YOUR INSTRUCTIONS
Every line of the data needs to be returned exactly.

EXERCISE INPUTS
+ + +

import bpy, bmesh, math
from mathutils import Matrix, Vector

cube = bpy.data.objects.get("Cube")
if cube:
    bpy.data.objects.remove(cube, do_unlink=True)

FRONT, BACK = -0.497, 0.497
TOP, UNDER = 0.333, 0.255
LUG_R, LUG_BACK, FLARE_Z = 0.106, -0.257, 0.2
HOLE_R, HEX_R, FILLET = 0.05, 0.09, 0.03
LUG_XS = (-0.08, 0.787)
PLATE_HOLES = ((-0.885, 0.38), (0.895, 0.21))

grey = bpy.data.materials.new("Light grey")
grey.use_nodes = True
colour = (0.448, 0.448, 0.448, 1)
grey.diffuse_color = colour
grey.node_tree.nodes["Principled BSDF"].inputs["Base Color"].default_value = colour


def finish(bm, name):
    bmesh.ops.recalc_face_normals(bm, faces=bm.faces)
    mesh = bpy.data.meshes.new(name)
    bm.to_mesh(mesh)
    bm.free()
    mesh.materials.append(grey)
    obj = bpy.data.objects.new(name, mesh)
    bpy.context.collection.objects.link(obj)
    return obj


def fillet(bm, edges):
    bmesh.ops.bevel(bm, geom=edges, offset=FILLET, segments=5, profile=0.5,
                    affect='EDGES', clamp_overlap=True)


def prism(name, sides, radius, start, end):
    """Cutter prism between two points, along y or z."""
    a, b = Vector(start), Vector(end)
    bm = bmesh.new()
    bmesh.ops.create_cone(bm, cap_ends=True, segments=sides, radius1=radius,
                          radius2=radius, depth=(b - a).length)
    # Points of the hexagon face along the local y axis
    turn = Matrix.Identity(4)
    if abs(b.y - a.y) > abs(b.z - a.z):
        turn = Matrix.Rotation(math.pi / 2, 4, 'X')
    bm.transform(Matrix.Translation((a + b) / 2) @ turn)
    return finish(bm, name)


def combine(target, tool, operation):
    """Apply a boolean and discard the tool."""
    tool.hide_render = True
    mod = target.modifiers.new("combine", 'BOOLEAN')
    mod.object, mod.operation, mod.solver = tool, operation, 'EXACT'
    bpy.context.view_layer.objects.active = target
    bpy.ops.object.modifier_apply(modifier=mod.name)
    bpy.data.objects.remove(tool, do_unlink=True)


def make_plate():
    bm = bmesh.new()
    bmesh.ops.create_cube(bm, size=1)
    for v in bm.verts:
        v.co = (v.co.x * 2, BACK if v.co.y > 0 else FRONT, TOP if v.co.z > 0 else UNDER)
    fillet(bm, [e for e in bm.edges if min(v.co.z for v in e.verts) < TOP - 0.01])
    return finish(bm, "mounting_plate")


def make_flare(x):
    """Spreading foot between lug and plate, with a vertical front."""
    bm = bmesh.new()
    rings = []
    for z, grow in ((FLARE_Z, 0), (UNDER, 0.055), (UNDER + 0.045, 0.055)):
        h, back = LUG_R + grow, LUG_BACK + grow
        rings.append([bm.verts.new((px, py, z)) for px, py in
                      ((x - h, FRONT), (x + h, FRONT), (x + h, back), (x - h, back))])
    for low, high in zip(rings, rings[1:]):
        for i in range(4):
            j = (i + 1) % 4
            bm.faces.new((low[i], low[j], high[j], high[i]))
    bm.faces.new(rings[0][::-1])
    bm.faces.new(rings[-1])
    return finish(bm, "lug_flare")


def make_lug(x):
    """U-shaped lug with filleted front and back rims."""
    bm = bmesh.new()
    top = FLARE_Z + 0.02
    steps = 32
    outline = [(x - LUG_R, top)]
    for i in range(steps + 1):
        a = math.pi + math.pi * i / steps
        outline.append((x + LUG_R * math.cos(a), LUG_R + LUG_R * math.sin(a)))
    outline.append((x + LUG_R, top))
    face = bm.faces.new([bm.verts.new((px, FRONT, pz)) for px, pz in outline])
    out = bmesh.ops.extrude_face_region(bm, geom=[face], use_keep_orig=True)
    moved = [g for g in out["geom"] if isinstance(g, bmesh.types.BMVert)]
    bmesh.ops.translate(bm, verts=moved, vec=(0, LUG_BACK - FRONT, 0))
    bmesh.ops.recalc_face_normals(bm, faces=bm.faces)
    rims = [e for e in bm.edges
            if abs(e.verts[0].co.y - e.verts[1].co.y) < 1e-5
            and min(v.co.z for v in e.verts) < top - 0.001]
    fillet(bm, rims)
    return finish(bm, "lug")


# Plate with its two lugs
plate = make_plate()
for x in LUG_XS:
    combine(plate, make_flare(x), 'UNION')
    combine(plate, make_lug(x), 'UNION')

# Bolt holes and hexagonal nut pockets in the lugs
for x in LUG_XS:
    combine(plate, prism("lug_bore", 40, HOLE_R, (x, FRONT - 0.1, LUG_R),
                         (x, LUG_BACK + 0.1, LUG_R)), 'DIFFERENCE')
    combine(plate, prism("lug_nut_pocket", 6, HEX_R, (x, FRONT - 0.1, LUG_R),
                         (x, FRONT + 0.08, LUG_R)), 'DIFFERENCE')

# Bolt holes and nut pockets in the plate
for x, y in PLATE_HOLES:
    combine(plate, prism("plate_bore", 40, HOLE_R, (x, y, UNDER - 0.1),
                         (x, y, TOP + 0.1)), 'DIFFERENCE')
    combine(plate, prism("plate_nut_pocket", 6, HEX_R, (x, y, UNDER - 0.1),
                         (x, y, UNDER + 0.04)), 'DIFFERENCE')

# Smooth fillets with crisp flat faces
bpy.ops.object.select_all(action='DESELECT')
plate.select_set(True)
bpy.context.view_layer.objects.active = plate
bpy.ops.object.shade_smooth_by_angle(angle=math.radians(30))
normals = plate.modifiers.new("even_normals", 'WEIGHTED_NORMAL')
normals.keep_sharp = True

+ + +

RESPONSE TO THIS TASK
import bpy, bmesh, math
from mathutils import Matrix, Vector

cube = bpy.data.objects.get("Cube")
if cube:
    bpy.data.objects.remove(cube, do_unlink=True)

FRONT, BACK = -0.497, 0.497
TOP, UNDER = 0.333, 0.255
LUG_R, LUG_BACK, FLARE_Z = 0.106, -0.257, 0.2
HOLE_R, HEX_R, FILLET = 0.05, 0.09, 0.03
LUG_XS = (-0.08, 0.787)
PLATE_HOLES = ((-0.885, 0.38), (0.895, 0.21))

grey = bpy.data.materials.new("Light grey")
grey.use_nodes = True
colour = (0.448, 0.448, 0.448, 1)
grey.diffuse_color = colour
grey.node_tree.nodes["Principled BSDF"].inputs["Base Color"].default_value = colour


def finish(bm, name):
    bmesh.ops.recalc_face_normals(bm, faces=bm.faces)
    mesh = bpy.data.meshes.new(name)
    bm.to_mesh(mesh)
    bm.free()
    mesh.materials.append(grey)
    obj = bpy.data.objects.new(name, mesh)
    bpy.context.collection.objects.link(obj)
    return obj


def fillet(bm, edges):
    bmesh.ops.bevel(bm, geom=edges, offset=FILLET, segments=5, profile=0.5,
                    affect='EDGES', clamp_overlap=True)


def prism(name, sides, radius, start, end):
    """Cutter prism between two points, along y or z."""
    a, b = Vector(start), Vector(end)
    bm = bmesh.new()
    bmesh.ops.create_cone(bm, cap_ends=True, segments=sides, radius1=radius,
                          radius2=radius, depth=(b - a).length)
    # Points of the hexagon face along the local y axis
    turn = Matrix.Identity(4)
    if abs(b.y - a.y) > abs(b.z - a.z):
        turn = Matrix.Rotation(math.pi / 2, 4, 'X')
    bm.transform(Matrix.Translation((a + b) / 2) @ turn)
    return finish(bm, name)


def combine(target, tool, operation):
    """Apply a boolean and discard the tool."""
    tool.hide_render = True
    mod = target.modifiers.new("combine", 'BOOLEAN')
    mod.object, mod.operation, mod.solver = tool, operation, 'EXACT'
    bpy.context.view_layer.objects.active = target
    bpy.ops.object.modifier_apply(modifier=mod.name)
    bpy.data.objects.remove(tool, do_unlink=True)


def make_plate():
    bm = bmesh.new()
    bmesh.ops.create_cube(bm, size=1)
    for v in bm.verts:
        v.co = (v.co.x * 2, BACK if v.co.y > 0 else FRONT, TOP if v.co.z > 0 else UNDER)
    fillet(bm, [e for e in bm.edges if min(v.co.z for v in e.verts) < TOP - 0.01])
    return finish(bm, "mounting_plate")


def make_flare(x):
    """Spreading foot between lug and plate, with a vertical front."""
    bm = bmesh.new()
    rings = []
    for z, grow in ((FLARE_Z, 0), (UNDER, 0.055), (UNDER + 0.045, 0.055)):
        h, back = LUG_R + grow, LUG_BACK + grow
        rings.append([bm.verts.new((px, py, z)) for px, py in
                      ((x - h, FRONT), (x + h, FRONT), (x + h, back), (x - h, back))])
    for low, high in zip(rings, rings[1:]):
        for i in range(4):
            j = (i + 1) % 4
            bm.faces.new((low[i], low[j], high[j], high[i]))
    bm.faces.new(rings[0][::-1])
    bm.faces.new(rings[-1])
    return finish(bm, "lug_flare")


def make_lug(x):
    """U-shaped lug with filleted front and back rims."""
    bm = bmesh.new()
    top = FLARE_Z + 0.02
    steps = 32
    outline = [(x - LUG_R, top)]
    for i in range(steps + 1):
        a = math.pi + math.pi * i / steps
        outline.append((x + LUG_R * math.cos(a), LUG_R + LUG_R * math.sin(a)))
    outline.append((x + LUG_R, top))
    face = bm.faces.new([bm.verts.new((px, FRONT, pz)) for px, pz in outline])
    out = bmesh.ops.extrude_face_region(bm, geom=[face], use_keep_orig=True)
    moved = [g for g in out["geom"] if isinstance(g, bmesh.types.BMVert)]
    bmesh.ops.translate(bm, verts=moved, vec=(0, LUG_BACK - FRONT, 0))
    bmesh.ops.recalc_face_normals(bm, faces=bm.faces)
    rims = [e for e in bm.edges
            if abs(e.verts[0].co.y - e.verts[1].co.y) < 1e-5
            and min(v.co.z for v in e.verts) < top - 0.001]
    fillet(bm, rims)
    return finish(bm, "lug")


# Plate with its two lugs
plate = make_plate()
for x in LUG_XS:
    combine(plate, make_flare(x), 'UNION')
    combine(plate, make_lug(x), 'UNION')

# Bolt holes and hexagonal nut pockets in the lugs
for x in LUG_XS:
    combine(plate, prism("lug_bore", 40, HOLE_R, (x, FRONT - 0.1, LUG_R),
                         (x, LUG_BACK + 0.1, LUG_R)), 'DIFFERENCE')
    combine(plate, prism("lug_nut_pocket", 6, HEX_R, (x, FRONT - 0.1, LUG_R),
                         (x, FRONT + 0.08, LUG_R)), 'DIFFERENCE')

# Bolt holes and nut pockets in the plate
for x, y in PLATE_HOLES:
    combine(plate, prism("plate_bore", 40, HOLE_R, (x, y, UNDER - 0.1),
                         (x, y, TOP + 0.1)), 'DIFFERENCE')
    combine(plate, prism("plate_nut_pocket", 6, HEX_R, (x, y, UNDER - 0.1),
                         (x, y, UNDER + 0.04)), 'DIFFERENCE')

# Smooth fillets with crisp flat faces
bpy.ops.object.select_all(action='DESELECT')
plate.select_set(True)
bpy.context.view_layer.objects.active = plate
bpy.ops.object.shade_smooth_by_angle(angle=math.radians(30))
normals = plate.modifiers.new("even_normals", 'WEIGHTED_NORMAL')
normals.keep_sharp = True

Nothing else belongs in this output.